■ WHAT IS REQUIRED: Across all the records below, how many lines contain "verts"? Respond with only the number.

[DATA SHOWN Boundary: Start]

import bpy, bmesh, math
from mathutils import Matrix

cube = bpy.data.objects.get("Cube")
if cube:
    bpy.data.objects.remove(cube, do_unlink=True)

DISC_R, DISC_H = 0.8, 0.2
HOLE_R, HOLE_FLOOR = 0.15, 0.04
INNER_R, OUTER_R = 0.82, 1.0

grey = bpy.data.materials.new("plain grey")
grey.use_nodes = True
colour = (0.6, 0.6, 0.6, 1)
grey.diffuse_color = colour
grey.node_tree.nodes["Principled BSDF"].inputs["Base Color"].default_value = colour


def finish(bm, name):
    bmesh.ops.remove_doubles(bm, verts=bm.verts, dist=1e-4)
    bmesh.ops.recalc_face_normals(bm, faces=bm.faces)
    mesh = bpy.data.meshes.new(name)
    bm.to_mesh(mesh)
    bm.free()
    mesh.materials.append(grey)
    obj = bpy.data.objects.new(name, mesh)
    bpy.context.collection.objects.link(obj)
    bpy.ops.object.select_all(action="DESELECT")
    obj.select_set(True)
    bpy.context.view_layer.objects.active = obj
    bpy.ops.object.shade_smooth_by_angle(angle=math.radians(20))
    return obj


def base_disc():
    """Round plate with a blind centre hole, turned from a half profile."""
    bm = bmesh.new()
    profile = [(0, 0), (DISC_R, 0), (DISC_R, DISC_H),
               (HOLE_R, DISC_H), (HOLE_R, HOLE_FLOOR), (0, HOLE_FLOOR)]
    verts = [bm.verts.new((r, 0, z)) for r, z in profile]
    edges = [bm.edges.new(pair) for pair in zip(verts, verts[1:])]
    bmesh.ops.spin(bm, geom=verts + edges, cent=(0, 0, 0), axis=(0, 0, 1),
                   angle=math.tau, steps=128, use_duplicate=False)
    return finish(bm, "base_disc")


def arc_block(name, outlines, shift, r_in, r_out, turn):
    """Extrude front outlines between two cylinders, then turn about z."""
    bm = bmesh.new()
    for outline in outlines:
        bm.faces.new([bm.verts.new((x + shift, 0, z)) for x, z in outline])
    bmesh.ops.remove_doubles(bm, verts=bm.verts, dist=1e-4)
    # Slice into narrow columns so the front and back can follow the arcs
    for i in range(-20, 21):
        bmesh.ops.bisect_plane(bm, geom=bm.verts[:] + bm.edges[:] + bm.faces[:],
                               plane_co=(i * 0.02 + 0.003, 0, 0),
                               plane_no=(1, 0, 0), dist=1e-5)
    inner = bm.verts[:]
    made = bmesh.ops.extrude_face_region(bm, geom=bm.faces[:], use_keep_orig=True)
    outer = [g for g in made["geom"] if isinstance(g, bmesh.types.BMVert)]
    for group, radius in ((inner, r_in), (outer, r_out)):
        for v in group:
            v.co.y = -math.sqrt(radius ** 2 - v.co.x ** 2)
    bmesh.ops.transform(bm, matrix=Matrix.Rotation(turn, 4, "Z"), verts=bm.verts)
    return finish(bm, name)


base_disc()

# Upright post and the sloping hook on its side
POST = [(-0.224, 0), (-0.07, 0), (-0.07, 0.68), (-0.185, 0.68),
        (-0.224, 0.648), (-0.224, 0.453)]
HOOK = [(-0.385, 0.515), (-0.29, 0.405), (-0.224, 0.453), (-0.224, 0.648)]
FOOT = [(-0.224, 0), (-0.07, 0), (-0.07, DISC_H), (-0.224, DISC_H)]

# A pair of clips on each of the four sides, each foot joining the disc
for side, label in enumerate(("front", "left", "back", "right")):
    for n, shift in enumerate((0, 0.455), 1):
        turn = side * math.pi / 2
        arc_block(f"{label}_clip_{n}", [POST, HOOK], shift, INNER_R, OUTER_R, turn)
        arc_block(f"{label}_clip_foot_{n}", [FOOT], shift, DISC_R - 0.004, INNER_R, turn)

[DATA SHOWN Boundary: End]

■ SOLUTION TO THIS TASK: 9